Eateries opt to grow their own
While saving money, restaurants are creating jobs by producing their own vegetables
IT HAS become a fast-growing trend for restaurants to grow vegetable crops, mostly in their own backyards, that are destined for their own dining tables.
And owners of such establishments go to great lengths to ensure that their crops are completely organic and no chemicals are added, for the well-being of all and sundry.
One such restaurant that goes to great lengths to ensure healthy dining is Bonaterra Café set in the middle of an Assegai nursery, in Hillcrest.
Maxwell Mkhwanazi is the nursery manager who is tasked with growing veggies for the establishment, which has former Proteas pace bowler Shaun Pollock and his family as regular patrons.
Mkhwanazi said catering for well-known personalities and others wanting to eat healthy is what they do best.
“Our motto is to serve customers with organic produce that is healthy and wholesome,” he said.
Apart from the vegetables, they also grow herbs in their garden.
“Gardening and horticulture run through my veins.
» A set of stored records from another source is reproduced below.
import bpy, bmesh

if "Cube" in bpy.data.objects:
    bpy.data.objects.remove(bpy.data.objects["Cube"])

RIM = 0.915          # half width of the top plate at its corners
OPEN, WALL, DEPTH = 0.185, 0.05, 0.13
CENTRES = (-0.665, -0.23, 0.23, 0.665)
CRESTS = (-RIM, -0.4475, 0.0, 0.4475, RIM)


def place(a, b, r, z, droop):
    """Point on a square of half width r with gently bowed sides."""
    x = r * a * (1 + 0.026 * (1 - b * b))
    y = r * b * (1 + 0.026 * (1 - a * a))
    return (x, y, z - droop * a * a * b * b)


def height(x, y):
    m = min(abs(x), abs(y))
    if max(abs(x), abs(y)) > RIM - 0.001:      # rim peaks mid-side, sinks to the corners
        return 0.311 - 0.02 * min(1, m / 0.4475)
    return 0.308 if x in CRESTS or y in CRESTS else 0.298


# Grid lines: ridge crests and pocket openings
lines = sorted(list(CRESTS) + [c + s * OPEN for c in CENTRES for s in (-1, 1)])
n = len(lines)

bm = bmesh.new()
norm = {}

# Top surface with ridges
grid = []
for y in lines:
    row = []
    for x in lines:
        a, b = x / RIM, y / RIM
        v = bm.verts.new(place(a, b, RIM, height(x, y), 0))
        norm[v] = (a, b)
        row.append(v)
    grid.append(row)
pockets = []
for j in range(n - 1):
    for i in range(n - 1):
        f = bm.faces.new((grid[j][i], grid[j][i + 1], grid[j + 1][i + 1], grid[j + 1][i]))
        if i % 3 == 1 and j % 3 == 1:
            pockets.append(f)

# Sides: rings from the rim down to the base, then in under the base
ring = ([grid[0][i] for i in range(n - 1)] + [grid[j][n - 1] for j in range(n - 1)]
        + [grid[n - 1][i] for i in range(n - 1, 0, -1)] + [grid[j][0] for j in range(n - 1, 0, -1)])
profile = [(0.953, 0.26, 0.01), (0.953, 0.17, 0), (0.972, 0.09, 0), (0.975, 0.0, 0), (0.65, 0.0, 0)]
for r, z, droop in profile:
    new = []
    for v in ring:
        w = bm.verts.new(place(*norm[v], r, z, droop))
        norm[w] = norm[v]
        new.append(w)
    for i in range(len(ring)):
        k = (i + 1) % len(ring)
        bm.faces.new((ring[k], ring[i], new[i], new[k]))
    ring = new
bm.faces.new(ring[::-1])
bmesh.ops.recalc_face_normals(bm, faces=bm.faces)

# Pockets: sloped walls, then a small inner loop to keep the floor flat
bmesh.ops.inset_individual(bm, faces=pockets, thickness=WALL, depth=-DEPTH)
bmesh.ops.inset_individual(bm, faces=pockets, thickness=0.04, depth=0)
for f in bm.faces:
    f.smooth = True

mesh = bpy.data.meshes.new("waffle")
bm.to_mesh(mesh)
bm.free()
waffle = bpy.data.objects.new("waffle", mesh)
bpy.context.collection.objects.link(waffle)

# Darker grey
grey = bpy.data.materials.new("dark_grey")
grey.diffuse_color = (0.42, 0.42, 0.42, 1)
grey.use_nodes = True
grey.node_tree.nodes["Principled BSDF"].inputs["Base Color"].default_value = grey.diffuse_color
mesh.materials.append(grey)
I like to get my hands dirty.
“To watch seeds slowly turning into green leaves which are eventually harvested for meal time, the delicious end products are what makes me proud,” he said.
“When diners shower our chef with praise for having prepared a delicious dish, I’m also filled with pride because I had a hand in satisfying the customer,” he said.
Mkhwanazi said running a food establishment meant that a gardener like himself had to ensure a continuous supply of stock for the kitchen.
Mkhwanazi said he was assisted by a team of 10 who helped to grow herbs, fruit, veggies, including celery, six types of lettuce, spinach, rocket and other seasonal plants.
He recommended the use of chicken compost for healthy results and he avoided using harmful fertilisers which many farmers used to grow their produce.
Often, Mkhwanazi is required to advise customers regarding their gardening queries.
“There is a lot of work involved behind producing a successful crop, but people are not mindful of the effort required. They think a magical wand is waved to reap a good harvest,” Mkhwanazi said. Malawian-born gardener Gift Mkundiza, 29, who has been tilling the soil alongside Mkhwanazi, said working in the garden had ensured there was always food on his family’s dinner table.
When he arrived in the country few years ago, he lived with his two friends in a single room and with no food to eat.
But when his friend told him about a job opening at the nursery he jumped to the opportunity.
“This was the chance to make money to feed my family back home” and he said he appreciated the farming skills he learnt from Mkhwanazi from working at the nursery during the past year.
Gift Mkundiza,tony Livingstone and Joseph Kachingwe tilling the vegetable garden at the nursery in Hillcrest.